• PROVIDED MATERIAL:
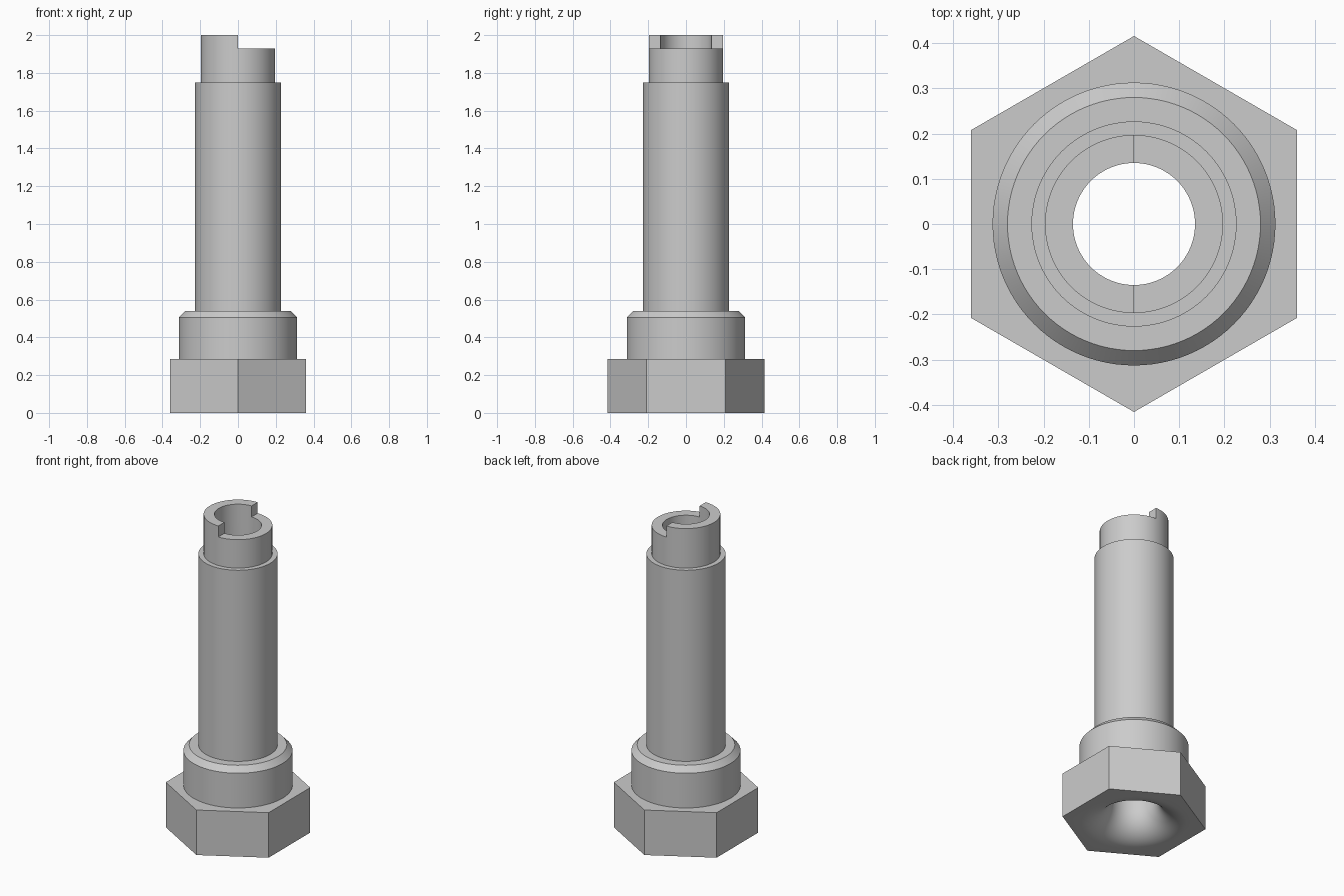
import bpy
import bmesh
from math import sin, cos, pi, radians

if "Cube" in bpy.data.objects:
    bpy.data.objects.remove(bpy.data.objects["Cube"], do_unlink=True)

SEGMENTS = 96
BORE = 0.135          # radius of the through hole
FLARE = 0.17          # rounding radius at the mouth of the hole
HEX_CORNER = 0.416
STEP_Z = 1.93         # height of the lower half of the tip


def hex_radius(angle):
    """Distance to the hexagon outline, with corners on the y axis."""
    offset = (angle - pi / 2) % (pi / 3) - pi / 6
    return HEX_CORNER * cos(pi / 6) / cos(offset)


# Closed section, outside from bottom to top; None means the hexagon outline
section = [
    (None, 0), (None, 0.285),            # hexagonal head
    (0.313, 0.285), (0.313, 0.505),      # collar
    (0.28, 0.54),                        # collar chamfer
    (0.227, 0.54), (0.227, 1.75),        # shaft
    (0.197, 1.75), (0.197, STEP_Z),      # tip
    (BORE, STEP_Z),                      # bore
]
# Rounded mouth of the bore, running out into the underside
for i in range(17):
    a = i / 16 * pi / 2
    section.append((BORE + FLARE * (1 - cos(a)), FLARE * (1 - sin(a))))

# Sweep the section around the axis
bm = bmesh.new()
rings = []
for radius, z in section:
    ring = []
    for s in range(SEGMENTS):
        a = 2 * pi * s / SEGMENTS
        r = hex_radius(a) if radius is None else radius
        ring.append(bm.verts.new((r * cos(a), r * sin(a), z)))
    rings.append(ring)
for k, low in enumerate(rings):
    high = rings[(k + 1) % len(rings)]
    for s in range(SEGMENTS):
        t = (s + 1) % SEGMENTS
        bm.faces.new((low[s], low[t], high[t], high[s]))

# Raise the half of the tip on the right
raised = [f for f in bm.faces
          if all(abs(v.co.z - STEP_Z) < 0.001 for v in f.verts)
          and f.calc_center_median().x < 0]
result = bmesh.ops.extrude_face_region(bm, geom=raised)
for item in result["geom"]:
    if isinstance(item, bmesh.types.BMVert):
        item.co.z = 2.0
leftovers = [f for f in raised if f.is_valid]
if leftovers:
    bmesh.ops.delete(bm, geom=leftovers, context="FACES_ONLY")
bmesh.ops.recalc_face_normals(bm, faces=bm.faces)

mesh = bpy.data.meshes.new("hollow_hex_bolt")
bm.to_mesh(mesh)
bm.free()
bolt = bpy.data.objects.new("hollow_hex_bolt", mesh)
bpy.context.collection.objects.link(bolt)

# Plain grey metal
grey = bpy.data.materials.new("plain_grey")
grey.use_nodes = True
colour = (0.6, 0.6, 0.6, 1)
grey.diffuse_color = colour
for node in grey.node_tree.nodes:
    if node.type == "BSDF_PRINCIPLED":
        node.inputs["Base Color"].default_value = colour
mesh.materials.append(grey)

# Smooth round walls, sharp edges
bpy.ops.object.select_all(action="DESELECT")
bolt.select_set(True)
bpy.context.view_layer.objects.active = bolt
bpy.ops.object.shade_smooth_by_angle(angle=radians(30))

• WHAT TO PRODUCE: Of the entries listed above, reproduce only the lines starting at the line containing "HEX_CORNER = 0.416" and ending at the line containing "a = 2 * pi * s / SEGMENTS". Include both, exactly as they stand.

• WRITTEN ANSWER:
HEX_CORNER = 0.416
STEP_Z = 1.93         # height of the lower half of the tip


def hex_radius(angle):
    """Distance to the hexagon outline, with corners on the y axis."""
    offset = (angle - pi / 2) % (pi / 3) - pi / 6
    return HEX_CORNER * cos(pi / 6) / cos(offset)


# Closed section, outside from bottom to top; None means the hexagon outline
section = [
    (None, 0), (None, 0.285),            # hexagonal head
    (0.313, 0.285), (0.313, 0.505),      # collar
    (0.28, 0.54),                        # collar chamfer
    (0.227, 0.54), (0.227, 1.75),        # shaft
    (0.197, 1.75), (0.197, STEP_Z),      # tip
    (BORE, STEP_Z),                      # bore
]
# Rounded mouth of the bore, running out into the underside
for i in range(17):
    a = i / 16 * pi / 2
    section.append((BORE + FLARE * (1 - cos(a)), FLARE * (1 - sin(a))))

# Sweep the section around the axis
bm = bmesh.new()
rings = []
for radius, z in section:
    ring = []
    for s in range(SEGMENTS):
        a = 2 * pi * s / SEGMENTS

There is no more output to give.